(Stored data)
>>

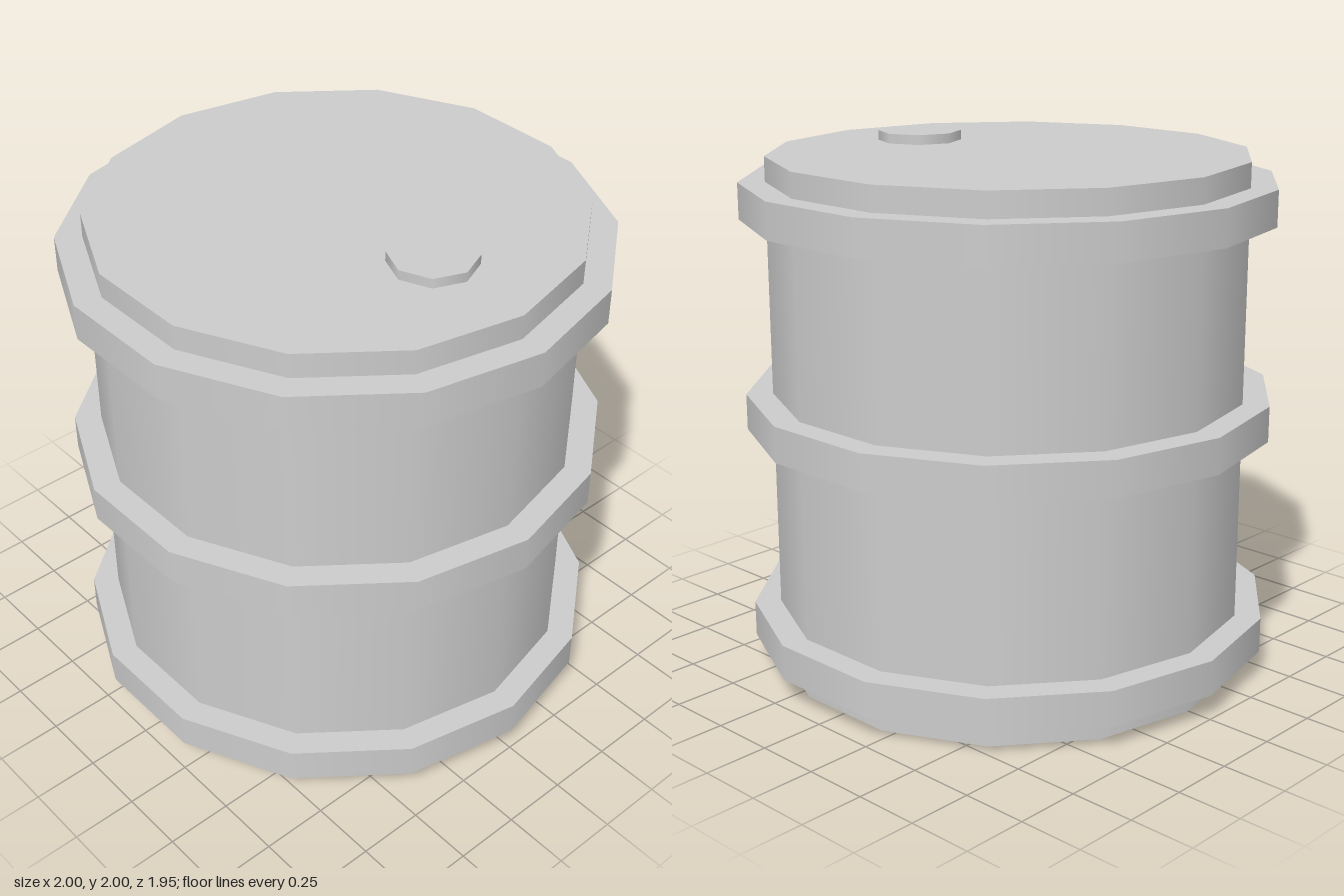
import * as THREE from 'three';

export function createModel() {
  const group = new THREE.Group();
  const metal = new THREE.MeshStandardMaterial({ color: 0xcccccc });
  metal.name = 'grey metal';

  // Upright prism with smooth sides and a corner on the +x axis
  const addDrum = (name, radius, bottom, top, sides, x = 0) => {
    const geometry = new THREE.CylinderGeometry(
      radius, radius, top - bottom, sides, 1, false, Math.PI / 2);
    const mesh = new THREE.Mesh(geometry, metal);
    mesh.name = name;
    mesh.position.set(x, (bottom + top) / 2, 0);
    group.add(mesh);
  };

  // Barrel body
  addDrum('barrelBody', 0.9, 0, 1.963, 14);

  // Three raised hoops
  const hoops = { lowerHoop: 0.163, middleHoop: 1.002, upperHoop: 1.802 };
  for (const [name, y] of Object.entries(hoops)) {
    addDrum(name, 1, y - 0.068, y + 0.068, 14);
  }

  // Filler cap on the lid
  addDrum('fillerCap', 0.16, 1.95, 2, 8, 0.48);

  return group;
}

<<

Retype every record above word for word, leaving out any pictures.

import * as THREE from 'three';

export function createModel() {
  const group = new THREE.Group();
  const metal = new THREE.MeshStandardMaterial({ color: 0xcccccc });
  metal.name = 'grey metal';

  // Upright prism with smooth sides and a corner on the +x axis
  const addDrum = (name, radius, bottom, top, sides, x = 0) => {
    const geometry = new THREE.CylinderGeometry(
      radius, radius, top - bottom, sides, 1, false, Math.PI / 2);
    const mesh = new THREE.Mesh(geometry, metal);
    mesh.name = name;
    mesh.position.set(x, (bottom + top) / 2, 0);
    group.add(mesh);
  };

  // Barrel body
  addDrum('barrelBody', 0.9, 0, 1.963, 14);

  // Three raised hoops
  const hoops = { lowerHoop: 0.163, middleHoop: 1.002, upperHoop: 1.802 };
  for (const [name, y] of Object.entries(hoops)) {
    addDrum(name, 1, y - 0.068, y + 0.068, 14);
  }

  // Filler cap on the lid
  addDrum('fillerCap', 0.16, 1.95, 2, 8, 0.48);

  return group;
}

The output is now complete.